What you should do
Nothing but the lines from the start of the data through the line with "const from = new" should appear in the answer, each retyped exactly, and pictures should not.

Supplied material
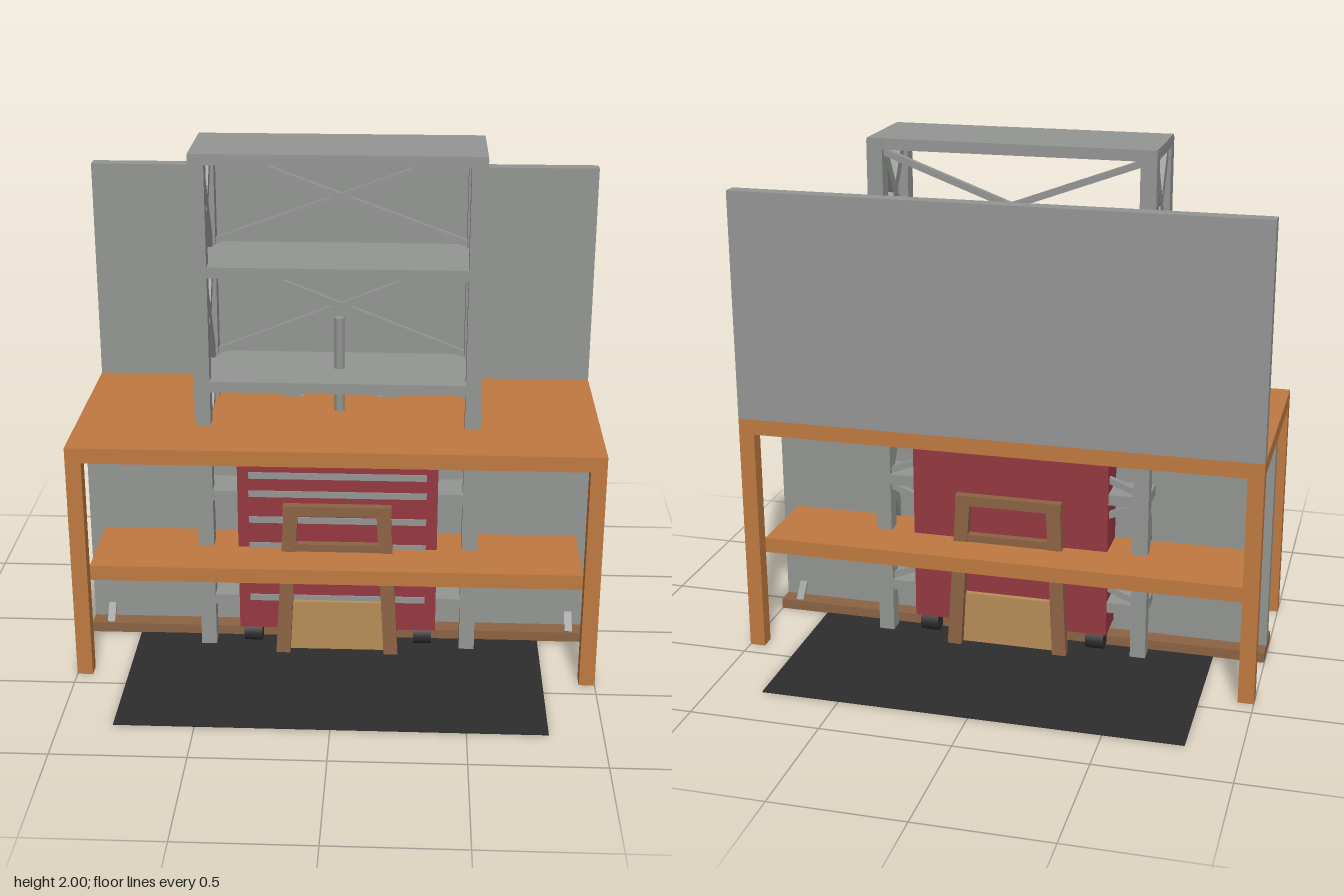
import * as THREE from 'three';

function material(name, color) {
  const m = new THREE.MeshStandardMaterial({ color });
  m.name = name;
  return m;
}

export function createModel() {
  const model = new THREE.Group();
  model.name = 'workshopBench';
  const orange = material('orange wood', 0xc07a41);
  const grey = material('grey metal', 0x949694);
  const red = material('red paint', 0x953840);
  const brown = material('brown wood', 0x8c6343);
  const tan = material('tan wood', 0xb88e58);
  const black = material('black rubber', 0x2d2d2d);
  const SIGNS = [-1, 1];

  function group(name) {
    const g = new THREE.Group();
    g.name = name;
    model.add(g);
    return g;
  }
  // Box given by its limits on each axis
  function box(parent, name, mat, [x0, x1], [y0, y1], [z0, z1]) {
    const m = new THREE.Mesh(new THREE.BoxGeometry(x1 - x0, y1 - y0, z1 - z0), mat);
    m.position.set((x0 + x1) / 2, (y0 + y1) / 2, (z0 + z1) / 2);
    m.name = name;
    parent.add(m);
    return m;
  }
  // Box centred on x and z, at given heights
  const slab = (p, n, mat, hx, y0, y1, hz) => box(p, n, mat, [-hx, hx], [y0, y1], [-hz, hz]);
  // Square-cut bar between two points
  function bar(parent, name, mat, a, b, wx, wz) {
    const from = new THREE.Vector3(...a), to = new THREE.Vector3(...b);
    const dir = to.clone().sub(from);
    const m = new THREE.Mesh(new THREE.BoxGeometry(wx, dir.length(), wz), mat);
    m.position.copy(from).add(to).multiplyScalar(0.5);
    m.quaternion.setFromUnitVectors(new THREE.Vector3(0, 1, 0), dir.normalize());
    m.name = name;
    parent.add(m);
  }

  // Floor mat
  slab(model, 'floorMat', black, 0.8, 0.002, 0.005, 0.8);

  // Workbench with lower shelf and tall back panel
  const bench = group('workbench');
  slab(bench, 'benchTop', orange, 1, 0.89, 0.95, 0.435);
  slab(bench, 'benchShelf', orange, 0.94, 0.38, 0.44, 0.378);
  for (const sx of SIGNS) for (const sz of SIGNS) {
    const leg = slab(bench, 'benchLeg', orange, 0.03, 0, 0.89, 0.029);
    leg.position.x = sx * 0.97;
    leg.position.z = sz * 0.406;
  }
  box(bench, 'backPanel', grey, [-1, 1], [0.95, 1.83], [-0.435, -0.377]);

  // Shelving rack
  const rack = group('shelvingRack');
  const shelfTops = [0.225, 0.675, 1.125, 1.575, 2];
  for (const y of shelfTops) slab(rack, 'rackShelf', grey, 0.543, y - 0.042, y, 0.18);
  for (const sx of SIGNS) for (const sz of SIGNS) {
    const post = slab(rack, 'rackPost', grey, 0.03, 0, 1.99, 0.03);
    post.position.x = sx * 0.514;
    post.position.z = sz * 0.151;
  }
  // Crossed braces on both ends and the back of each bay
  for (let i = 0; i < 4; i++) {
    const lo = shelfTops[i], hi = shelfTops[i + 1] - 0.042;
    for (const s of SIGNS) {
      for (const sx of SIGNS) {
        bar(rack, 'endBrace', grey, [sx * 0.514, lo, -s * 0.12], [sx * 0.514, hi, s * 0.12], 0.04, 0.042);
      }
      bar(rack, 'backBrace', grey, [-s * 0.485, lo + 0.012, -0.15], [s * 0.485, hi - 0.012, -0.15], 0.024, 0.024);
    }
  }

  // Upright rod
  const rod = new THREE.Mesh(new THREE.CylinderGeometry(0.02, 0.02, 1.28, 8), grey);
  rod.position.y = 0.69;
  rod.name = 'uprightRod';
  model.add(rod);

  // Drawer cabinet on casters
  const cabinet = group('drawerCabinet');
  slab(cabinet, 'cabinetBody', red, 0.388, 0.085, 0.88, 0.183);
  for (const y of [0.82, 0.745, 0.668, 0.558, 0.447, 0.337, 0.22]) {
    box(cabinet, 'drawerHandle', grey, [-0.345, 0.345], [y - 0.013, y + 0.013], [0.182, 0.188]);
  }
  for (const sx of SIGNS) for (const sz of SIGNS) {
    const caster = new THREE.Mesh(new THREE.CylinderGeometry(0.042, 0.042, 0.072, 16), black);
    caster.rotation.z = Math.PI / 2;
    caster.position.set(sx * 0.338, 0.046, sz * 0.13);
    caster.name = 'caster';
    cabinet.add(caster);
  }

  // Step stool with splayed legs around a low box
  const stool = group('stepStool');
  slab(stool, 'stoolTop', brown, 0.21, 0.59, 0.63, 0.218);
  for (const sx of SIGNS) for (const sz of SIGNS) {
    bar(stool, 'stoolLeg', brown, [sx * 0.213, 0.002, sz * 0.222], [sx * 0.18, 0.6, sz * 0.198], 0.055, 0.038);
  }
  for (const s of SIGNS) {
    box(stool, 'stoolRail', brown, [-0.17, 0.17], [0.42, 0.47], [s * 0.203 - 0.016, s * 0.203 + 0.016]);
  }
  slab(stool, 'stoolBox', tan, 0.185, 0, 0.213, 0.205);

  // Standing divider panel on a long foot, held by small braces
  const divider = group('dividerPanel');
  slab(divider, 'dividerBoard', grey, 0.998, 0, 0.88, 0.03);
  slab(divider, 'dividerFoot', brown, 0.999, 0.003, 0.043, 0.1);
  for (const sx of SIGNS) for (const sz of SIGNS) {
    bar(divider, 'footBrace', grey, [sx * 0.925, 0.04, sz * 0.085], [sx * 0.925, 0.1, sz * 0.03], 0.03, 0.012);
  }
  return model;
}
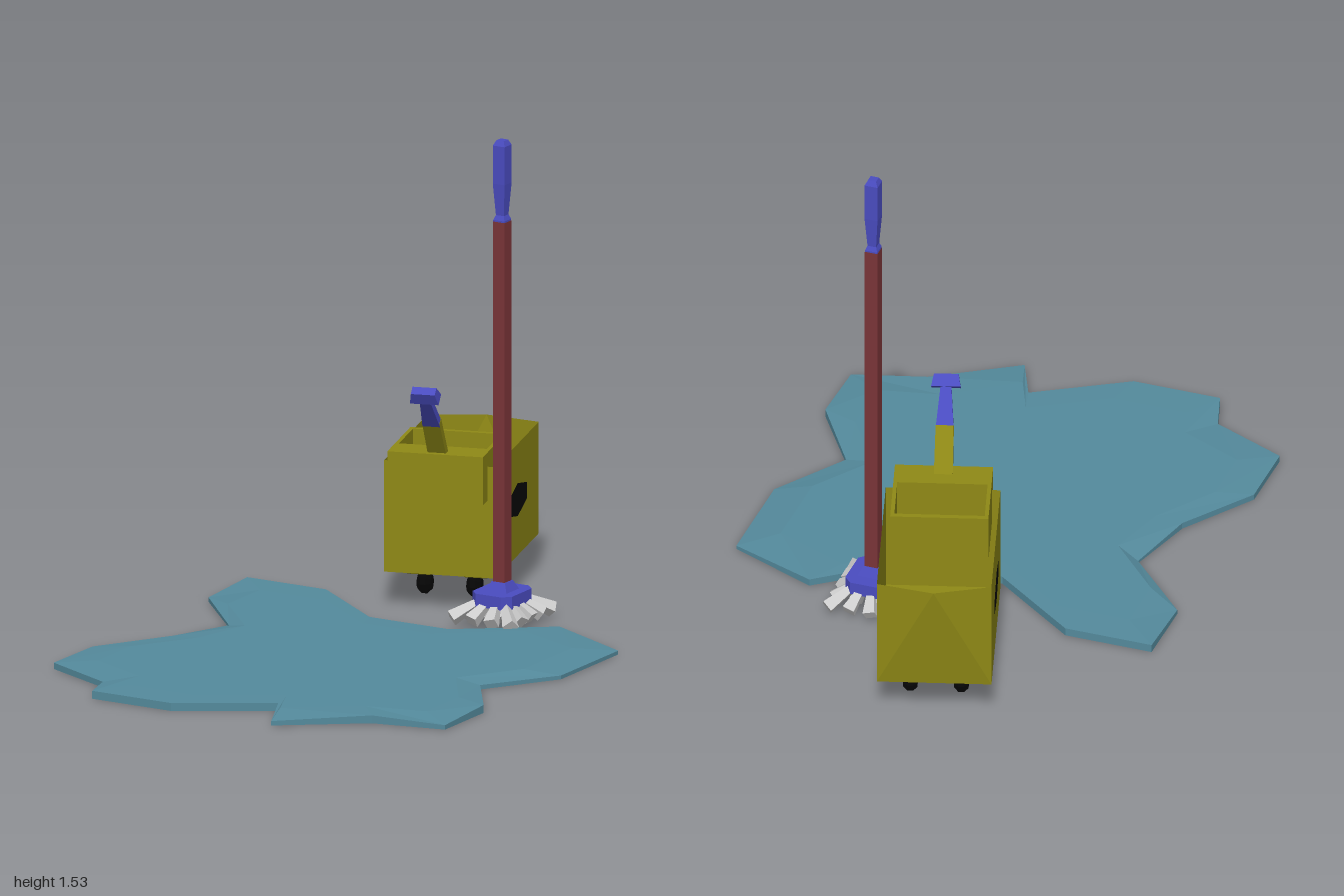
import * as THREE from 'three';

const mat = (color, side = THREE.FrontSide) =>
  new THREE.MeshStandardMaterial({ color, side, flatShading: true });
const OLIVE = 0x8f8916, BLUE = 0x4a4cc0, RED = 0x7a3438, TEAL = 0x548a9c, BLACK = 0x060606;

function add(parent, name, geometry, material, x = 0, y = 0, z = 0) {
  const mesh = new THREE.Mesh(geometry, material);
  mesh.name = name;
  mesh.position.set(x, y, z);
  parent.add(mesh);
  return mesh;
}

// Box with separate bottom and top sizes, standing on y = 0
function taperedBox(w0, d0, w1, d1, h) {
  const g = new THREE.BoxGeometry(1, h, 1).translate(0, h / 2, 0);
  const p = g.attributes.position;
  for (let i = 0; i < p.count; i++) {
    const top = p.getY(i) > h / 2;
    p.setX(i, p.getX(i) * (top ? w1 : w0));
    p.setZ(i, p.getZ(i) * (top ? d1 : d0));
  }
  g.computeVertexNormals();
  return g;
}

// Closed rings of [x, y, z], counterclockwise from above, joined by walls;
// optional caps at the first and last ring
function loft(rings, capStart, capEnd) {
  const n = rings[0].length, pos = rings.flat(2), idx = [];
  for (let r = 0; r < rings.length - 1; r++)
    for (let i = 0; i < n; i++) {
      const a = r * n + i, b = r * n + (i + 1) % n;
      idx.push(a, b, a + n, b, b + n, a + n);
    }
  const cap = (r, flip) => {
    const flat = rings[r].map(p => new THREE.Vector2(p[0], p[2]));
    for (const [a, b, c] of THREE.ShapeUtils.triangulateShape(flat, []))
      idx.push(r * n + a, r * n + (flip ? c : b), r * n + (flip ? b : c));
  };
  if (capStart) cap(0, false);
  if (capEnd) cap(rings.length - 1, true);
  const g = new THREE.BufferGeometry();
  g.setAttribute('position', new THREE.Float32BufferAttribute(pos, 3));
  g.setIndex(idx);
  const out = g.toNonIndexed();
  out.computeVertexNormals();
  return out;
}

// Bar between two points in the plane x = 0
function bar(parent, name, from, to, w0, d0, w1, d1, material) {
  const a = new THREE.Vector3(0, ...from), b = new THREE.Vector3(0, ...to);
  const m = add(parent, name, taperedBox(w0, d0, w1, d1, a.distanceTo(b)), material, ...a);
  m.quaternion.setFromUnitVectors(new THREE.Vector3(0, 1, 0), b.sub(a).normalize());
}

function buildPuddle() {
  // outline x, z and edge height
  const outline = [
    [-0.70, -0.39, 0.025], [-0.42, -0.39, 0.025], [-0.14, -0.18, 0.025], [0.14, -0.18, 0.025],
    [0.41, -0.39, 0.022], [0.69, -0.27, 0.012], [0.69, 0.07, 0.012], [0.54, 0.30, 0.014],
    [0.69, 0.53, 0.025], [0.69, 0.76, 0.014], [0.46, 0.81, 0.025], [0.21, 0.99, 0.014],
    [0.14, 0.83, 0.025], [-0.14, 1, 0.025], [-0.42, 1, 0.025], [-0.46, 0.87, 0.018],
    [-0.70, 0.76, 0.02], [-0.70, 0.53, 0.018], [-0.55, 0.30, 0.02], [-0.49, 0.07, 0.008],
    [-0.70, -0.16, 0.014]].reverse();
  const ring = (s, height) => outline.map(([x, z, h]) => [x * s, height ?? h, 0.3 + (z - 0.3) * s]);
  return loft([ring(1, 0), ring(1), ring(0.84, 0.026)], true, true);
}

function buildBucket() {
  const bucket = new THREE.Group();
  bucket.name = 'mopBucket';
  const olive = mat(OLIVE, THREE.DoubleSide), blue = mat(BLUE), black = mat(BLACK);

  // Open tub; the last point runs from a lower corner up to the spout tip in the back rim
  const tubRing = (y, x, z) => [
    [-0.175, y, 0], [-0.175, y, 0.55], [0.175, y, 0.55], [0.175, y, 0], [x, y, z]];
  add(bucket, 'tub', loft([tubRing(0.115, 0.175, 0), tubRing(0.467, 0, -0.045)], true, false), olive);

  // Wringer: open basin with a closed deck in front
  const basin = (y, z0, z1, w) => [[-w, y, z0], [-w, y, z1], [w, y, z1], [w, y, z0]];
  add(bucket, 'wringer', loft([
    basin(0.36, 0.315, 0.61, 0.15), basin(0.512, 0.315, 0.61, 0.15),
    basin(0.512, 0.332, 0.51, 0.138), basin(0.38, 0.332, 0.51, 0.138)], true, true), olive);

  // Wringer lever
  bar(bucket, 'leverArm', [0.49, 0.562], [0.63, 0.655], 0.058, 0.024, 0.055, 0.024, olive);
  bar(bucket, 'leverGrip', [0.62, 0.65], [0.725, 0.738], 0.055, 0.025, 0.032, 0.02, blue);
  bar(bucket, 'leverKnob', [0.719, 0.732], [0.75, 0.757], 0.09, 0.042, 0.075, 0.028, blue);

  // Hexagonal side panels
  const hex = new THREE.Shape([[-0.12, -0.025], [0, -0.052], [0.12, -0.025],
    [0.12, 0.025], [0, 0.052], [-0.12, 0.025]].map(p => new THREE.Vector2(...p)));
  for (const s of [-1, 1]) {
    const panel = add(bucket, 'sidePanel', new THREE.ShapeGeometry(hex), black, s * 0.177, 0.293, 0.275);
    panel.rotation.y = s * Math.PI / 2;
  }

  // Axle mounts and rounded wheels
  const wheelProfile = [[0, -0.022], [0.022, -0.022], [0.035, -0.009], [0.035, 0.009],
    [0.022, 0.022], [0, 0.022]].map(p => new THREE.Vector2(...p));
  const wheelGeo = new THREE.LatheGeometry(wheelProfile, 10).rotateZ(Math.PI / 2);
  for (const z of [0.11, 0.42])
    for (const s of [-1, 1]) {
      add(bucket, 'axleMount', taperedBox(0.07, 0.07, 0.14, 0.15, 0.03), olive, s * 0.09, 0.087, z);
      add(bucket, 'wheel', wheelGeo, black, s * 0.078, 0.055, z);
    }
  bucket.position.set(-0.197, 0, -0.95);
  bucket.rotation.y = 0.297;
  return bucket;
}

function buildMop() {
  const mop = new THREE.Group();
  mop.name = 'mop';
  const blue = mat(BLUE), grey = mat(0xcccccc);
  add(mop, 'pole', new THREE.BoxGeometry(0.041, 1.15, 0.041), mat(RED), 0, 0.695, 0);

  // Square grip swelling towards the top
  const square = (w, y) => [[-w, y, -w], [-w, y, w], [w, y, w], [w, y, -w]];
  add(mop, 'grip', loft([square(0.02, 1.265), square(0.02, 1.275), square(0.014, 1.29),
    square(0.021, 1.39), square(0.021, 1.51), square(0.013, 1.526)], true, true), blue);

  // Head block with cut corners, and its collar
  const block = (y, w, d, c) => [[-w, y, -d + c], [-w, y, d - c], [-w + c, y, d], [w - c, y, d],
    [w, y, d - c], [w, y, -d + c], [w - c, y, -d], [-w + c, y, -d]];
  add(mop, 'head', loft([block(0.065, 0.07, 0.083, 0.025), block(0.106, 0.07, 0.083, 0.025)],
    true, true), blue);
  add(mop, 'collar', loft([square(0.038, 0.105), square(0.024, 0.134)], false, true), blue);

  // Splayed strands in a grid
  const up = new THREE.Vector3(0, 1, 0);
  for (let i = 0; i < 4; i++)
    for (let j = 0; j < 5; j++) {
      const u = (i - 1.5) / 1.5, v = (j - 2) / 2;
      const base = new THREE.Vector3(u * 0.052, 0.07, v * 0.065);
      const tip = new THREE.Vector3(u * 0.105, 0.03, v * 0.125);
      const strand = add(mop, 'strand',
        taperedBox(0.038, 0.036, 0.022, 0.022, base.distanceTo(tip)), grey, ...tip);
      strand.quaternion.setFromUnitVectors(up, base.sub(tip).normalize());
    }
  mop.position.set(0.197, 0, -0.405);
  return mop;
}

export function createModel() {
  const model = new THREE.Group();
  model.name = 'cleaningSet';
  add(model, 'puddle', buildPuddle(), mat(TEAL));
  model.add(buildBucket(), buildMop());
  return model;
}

Task solution
import * as THREE from 'three';

function material(name, color) {
  const m = new THREE.MeshStandardMaterial({ color });
  m.name = name;
  return m;
}

export function createModel() {
  const model = new THREE.Group();
  model.name = 'workshopBench';
  const orange = material('orange wood', 0xc07a41);
  const grey = material('grey metal', 0x949694);
  const red = material('red paint', 0x953840);
  const brown = material('brown wood', 0x8c6343);
  const tan = material('tan wood', 0xb88e58);
  const black = material('black rubber', 0x2d2d2d);
  const SIGNS = [-1, 1];

  function group(name) {
    const g = new THREE.Group();
    g.name = name;
    model.add(g);
    return g;
  }
  // Box given by its limits on each axis
  function box(parent, name, mat, [x0, x1], [y0, y1], [z0, z1]) {
    const m = new THREE.Mesh(new THREE.BoxGeometry(x1 - x0, y1 - y0, z1 - z0), mat);
    m.position.set((x0 + x1) / 2, (y0 + y1) / 2, (z0 + z1) / 2);
    m.name = name;
    parent.add(m);
    return m;
  }
  // Box centred on x and z, at given heights
  const slab = (p, n, mat, hx, y0, y1, hz) => box(p, n, mat, [-hx, hx], [y0, y1], [-hz, hz]);
  // Square-cut bar between two points
  function bar(parent, name, mat, a, b, wx, wz) {
    const from = new THREE.Vector3(...a), to = new THREE.Vector3(...b);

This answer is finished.